Another 34-person office in her local, Wilshire Center in Los Angeles donated 2,750 pounds of food to the Los Angeles Food Bank. And items continue to come in.
Every year, 48 million Americans struggle to get the food they need. When the challenge is that big, it's paralyzing to think about how we can help individually. But when caring people join together, seemingly insurmountable obstacles dissolve right in front of our eyes.
These Seattle and California public servants are just one part of the joint SSA-AFGE project. AFGE's Social Security Administration General Committee has teamed with the agency to raise awareness about hunger and mobilized employee donations. And they're part of an even bigger project.
The Feds Feed Families program, administered by the United States Department of Agriculture, runs from June 1 and Aug. 31.
The SSA-AFGE sponsored nation-wide campaign has yielded amazing results in local communities. The partnership is so successful that SSA won an award from the USDA for the highest donation totals among all medium-sized federal agencies in 2015. They donated an astounding 553,206 pounds of donations, 77% more than they did in 2014.
USDA also recognized 125 SSA employees and 46 SSA teams as “Hall of Fame” donors for their contributions of 250 pounds or more of food. Both employees and management were thrilled.
“It is an example of a good labor-management relationship,” said AFGE Council 220 President Witold Skwierczynski. “Union and management are working together to provide a service to those in need.”
Skwierczynski and Reginald Wells, the SSA Deputy Commissioner for Human Resources, attended the USDA awards ceremony last year.
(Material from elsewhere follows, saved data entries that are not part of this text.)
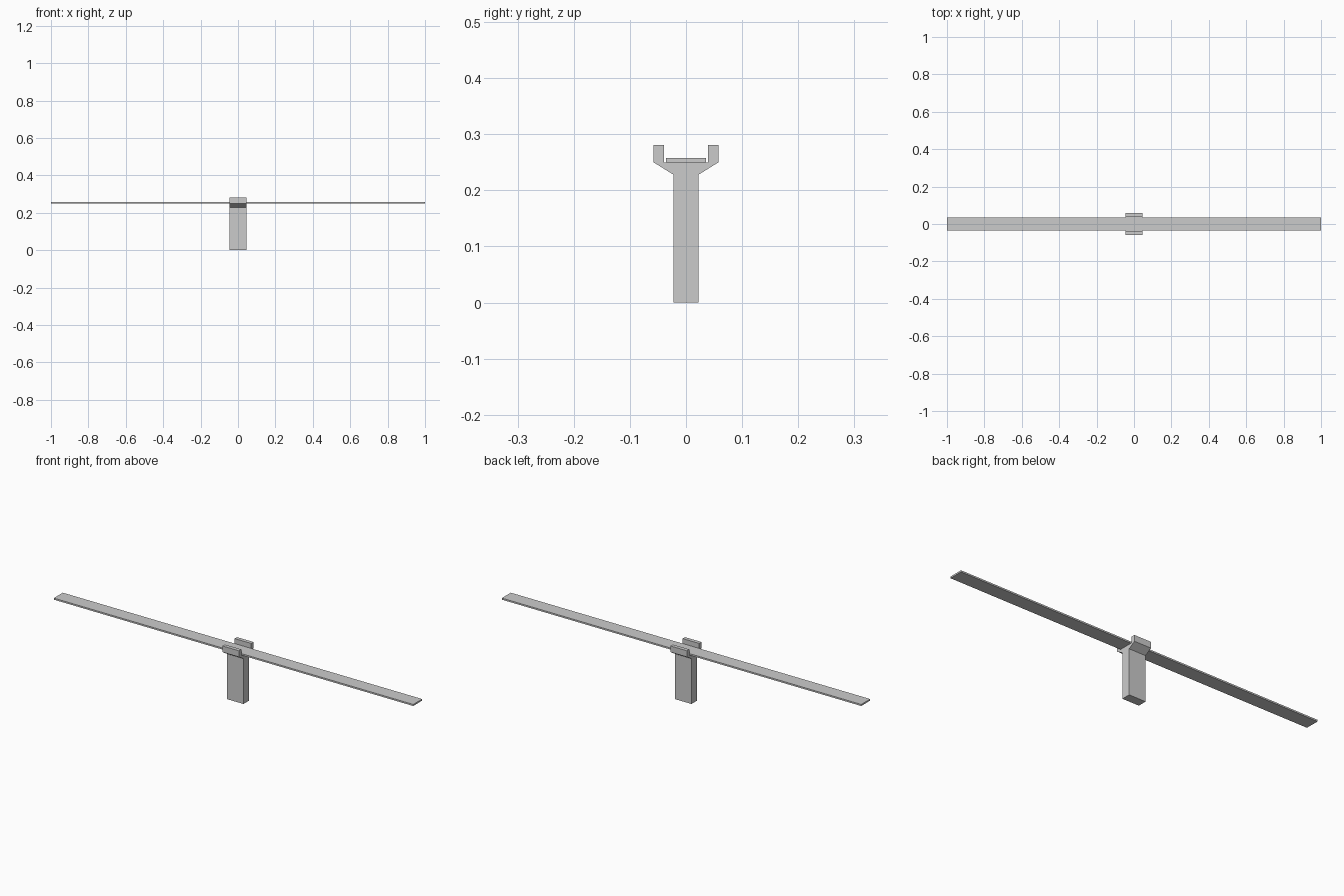
import bpy, bmesh

if "Cube" in bpy.data.objects:
    bpy.data.objects.remove(bpy.data.objects["Cube"])

def extrude_profile(name, profile, half_length):
    """Extrude a closed (y, z) profile symmetrically along x."""
    bm = bmesh.new()
    face = bm.faces.new([bm.verts.new((-half_length, y, z)) for y, z in profile])
    out = bmesh.ops.extrude_face_region(bm, geom=[face])
    verts = [g for g in out["geom"] if isinstance(g, bmesh.types.BMVert)]
    bmesh.ops.translate(bm, verts=verts, vec=(2 * half_length, 0, 0))
    bmesh.ops.recalc_face_normals(bm, faces=bm.faces)
    mesh = bpy.data.meshes.new(name)
    bm.to_mesh(mesh)
    bm.free()
    obj = bpy.data.objects.new(name, mesh)
    bpy.context.collection.objects.link(obj)
    return obj

# Forked support post: half outline, mirrored across y = 0
half = [(0.0225, 0), (0.0225, 0.228), (0.058, 0.25),
        (0.058, 0.281), (0.039, 0.281), (0.039, 0.25)]
outline = half + [(-y, z) for y, z in reversed(half)]
extrude_profile("support_post", outline, 0.046)

# Long plank resting in the fork
plank = [(-0.0355, 0.25), (0.0355, 0.25), (0.0355, 0.258), (-0.0355, 0.258)]
extrude_profile("plank", plank, 1.0)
“Both employees and management of SSA work with seniors, the disabled and low income members of the public," said Skwierczynski. "Their empathy for people experiencing difficulties showed itself in the large contributions."
"What these AFGE members and Social Security employees have accomplished is truly inspiring," said AFGE President J. David Cox Sr. "But the empathy and generosity of public servants won't end with the Feds Feed Families campaign."
"Every day, AFGE members make a difference in their communities – whether it's while serving the American public at their day jobs or helping their neighbors while off the clock," Cox added.
If you're looking for a community that wants to make a difference, you'll find a home at AFGE. To learn how you can join the AFGE family, click here.
Here are stories you need to know this week.
Nearly 72,000 federal employees will begin receiving higher locality payments in January.
On Dec. 6, the House and Senate passed, and President Trump signed, a short-term stopgap bill that funds the government through Dec. 21.